JUNE 21, 2018
Incident: Uncontained engine failure in the No. 1 engine and subsequent fire.
A British Airways Boeing 777-236ER, powered by General Electric GE90-85BG11 turbofan engines, on a takeoff ground roll at McCarran International Airport, Las Vegas, Nevada on September 8, 2015. During the takeoff roll, the cockpit voice recorder (CVR) recorded a “bang” sound at 1612:51.5,. Immediately afterward, the airplane veered to the left. and the CVR recorded the engine indicating and crew alerting system (EICAS) aural annunciation “engine fail.”. The captain moved the thrust reverser levers to their idle positions and began the rejected takeoff maneuver.
The airplane’s airspeed at the time of the rejected takeoff maneuver was about 77 knots. The start of the rejected takeoff maneuver occurred 2 seconds after the “bang” sound, and the airplane came to a stop 13 seconds after the rejected takeoff maneuver began.
The RFO observed black smoke, an orange glow, and a cabin window glass becoming “crazed.” He told a cabin crewmember to get ready to evacuate and returned to the flight deck and requested for evacuation.
All 157 passengers and 13 crewmembers evacuated the airplane through various exits and slides. Evacuation was completed about 2 minutes 32 seconds after the captain’s initial command to evacuate (1614:23).
The airplane was substantially damaged from the fire.
The failure of the left engine high-pressure compressor (HPC) stage 8-10 spool, which caused the main fuel supply line to become detached from the engine main fuel pump and release fuel, resulting in a fire on the left side of the airplane. The HPC stage 8-10 spool failed due to a sustained-peak low-cycle fatigue crack that initiated in the web of the stage 8 disk; the cause of the crack initiation could not be identified by physical inspection and stress and lifing analysis.
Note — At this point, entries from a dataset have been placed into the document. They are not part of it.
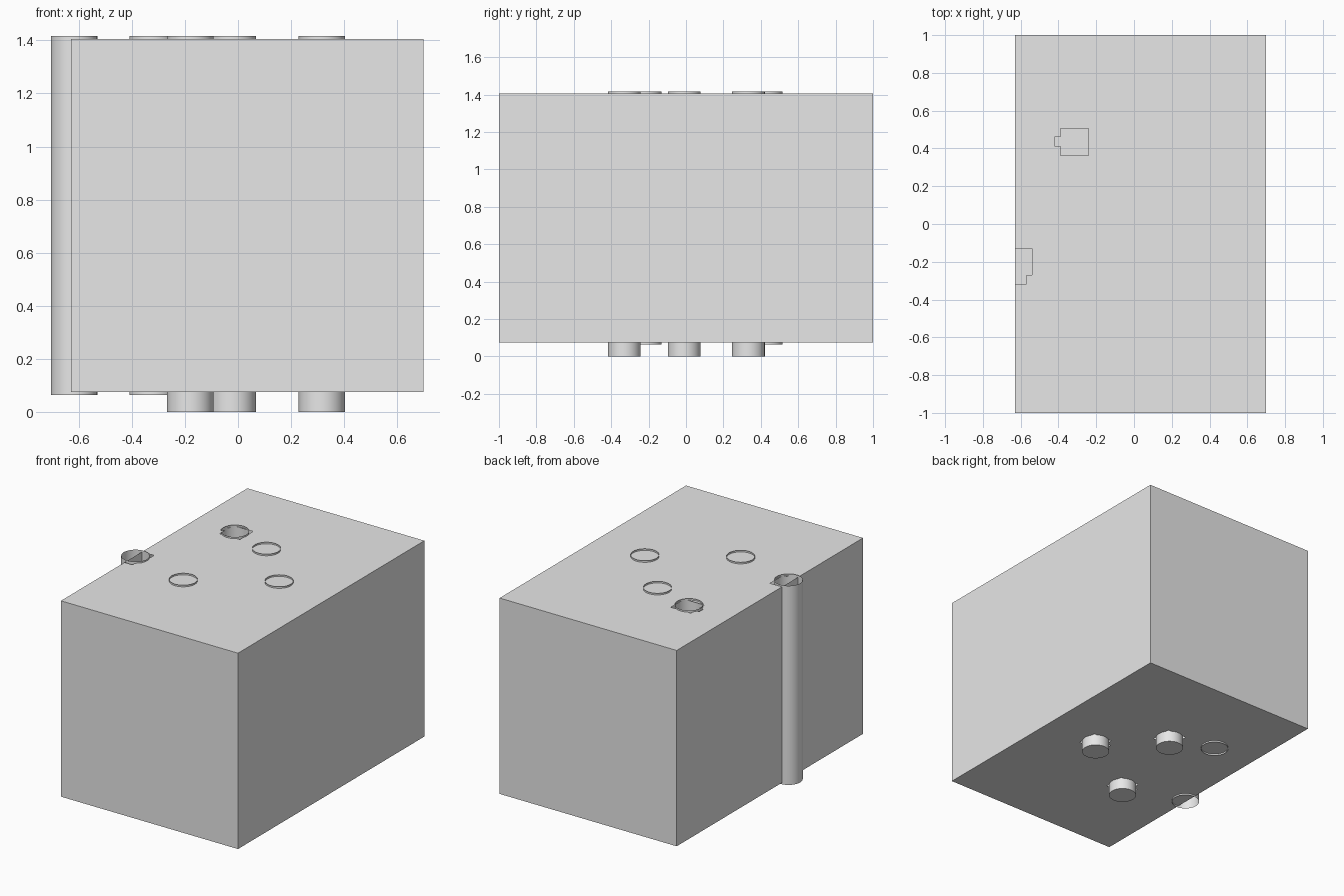
import bpy
import bmesh
import math
from mathutils import Vector

cube = bpy.data.objects.get("Cube")
if cube:
    bpy.data.objects.remove(cube, do_unlink=True)

X0, X1, Y0, Y1 = -0.63, 0.70, -1.0, 1.0
BASE, TOP = 0.075, 1.405
RADIUS = 0.0875

grey = bpy.data.materials.new("light grey")
grey.use_nodes = True
grey.diffuse_color = (0.8, 0.8, 0.8, 1)
grey.node_tree.nodes["Principled BSDF"].inputs["Base Color"].default_value = (0.8, 0.8, 0.8, 1)


def finish(bm, name):
    mesh = bpy.data.meshes.new(name)
    bm.to_mesh(mesh)
    bm.free()
    mesh.materials.append(grey)
    obj = bpy.data.objects.new(name, mesh)
    bpy.context.collection.objects.link(obj)
    return obj


def keyway(x, y, dx, dy):
    """Square opening with a narrow tab pointing along (dx, dy)."""
    h, w, reach = 0.072, 0.023, 0.105
    cx, cy = x + dx * reach / 2, y + dy * reach / 2
    tx = reach / 2 if dx else w
    ty = reach / 2 if dy else w
    return [(x - h, x + h, y - h, y + h), (cx - tx, cx + tx, cy - ty, cy + ty)]


def pierced_plate(bm, z, holes, up):
    """Flat plate split along the opening edges, leaving the openings out."""
    xs = sorted({X0, X1} | {v for r in holes for v in r[:2] if X0 < v < X1})
    ys = sorted({Y0, Y1} | {v for r in holes for v in r[2:] if Y0 < v < Y1})
    for a, b in zip(xs, xs[1:]):
        for c, d in zip(ys, ys[1:]):
            mx, my = (a + b) / 2, (c + d) / 2
            if any(r[0] < mx < r[1] and r[2] < my < r[3] for r in holes):
                continue
            ring = [(a, c), (b, c), (b, d), (a, d)]
            if not up:
                ring.reverse()
            bm.faces.new([bm.verts.new((x, y, z)) for x, y in ring])


# Centres of the closed legs with their tab directions, and of the open tubes
legs = [(-0.18, -0.33, -1, 0), (0.316, -0.01, -1, 0), (-0.02, 0.334, 0, -1)]
tubes = [(-0.322, 0.428), (-0.618, -0.218)]

# Openings: over the tubes on top, around the legs underneath
top_holes = [(-0.39, -0.24, 0.362, 0.505), (-0.42, -0.39, 0.412, 0.46),
             (X0, -0.54, -0.27, -0.13), (X0, -0.57, -0.318, -0.27)]
bottom_holes = [r for leg in legs for r in keyway(*leg)]

# Block body
bm = bmesh.new()
pierced_plate(bm, TOP, top_holes, True)
pierced_plate(bm, BASE, bottom_holes, False)
corners = [(X0, Y0), (X1, Y0), (X1, Y1), (X0, Y1)]
for i, p in enumerate(corners):
    q = corners[(i + 1) % 4]
    bm.faces.new([bm.verts.new(v) for v in
                  ((*p, BASE), (*q, BASE), (*q, TOP), (*p, TOP))])
bmesh.ops.remove_doubles(bm, verts=bm.verts, dist=0.0001)
finish(bm, "block_body")


def pipe(name, x, y, z0, z1, closed):
    """Thin round pipe, optionally closed at its lower end."""
    bm = bmesh.new()
    bmesh.ops.create_cone(bm, cap_ends=True, segments=48, radius1=RADIUS,
                          radius2=RADIUS, depth=z1 - z0)
    bmesh.ops.translate(bm, verts=bm.verts, vec=Vector((x, y, (z0 + z1) / 2)))
    caps = [f for f in bm.faces if abs(f.normal.z) > 0.9
            and not (closed and f.normal.z < 0)]
    bmesh.ops.delete(bm, geom=caps, context='FACES_ONLY')
    obj = finish(bm, name)
    bpy.ops.object.select_all(action='DESELECT')
    obj.select_set(True)
    bpy.context.view_layer.objects.active = obj
    bpy.ops.object.shade_smooth_by_angle(angle=math.radians(30))


# Closed legs and open tubes running through the block
for i, (x, y, _, _) in enumerate(legs, 1):
    pipe(f"leg_{i}", x, y, 0, TOP + 0.011, True)
for i, (x, y) in enumerate(tubes, 1):
    pipe(f"open_tube_{i}", x, y, BASE - 0.011, TOP + 0.011, False)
Factors contributing to this accident was the lack of inspection procedures for the stage 8 disk web.
At the time of the accident, the left GE90-85BG11 turbofan engine. had accumulated 66,801 total hours and 9,992 total cycles.
The left engine had a manufacture date of June 28, 1999, and was installed on the accident airplane on January 10, 2015. At the time of the accident, the engine had accumulated 3,645 hours and 503 cycles since its last shop visit, which occurred during June and July 2014 at GE Aviation’s facility in Wales, United Kingdom.
NTSB final report: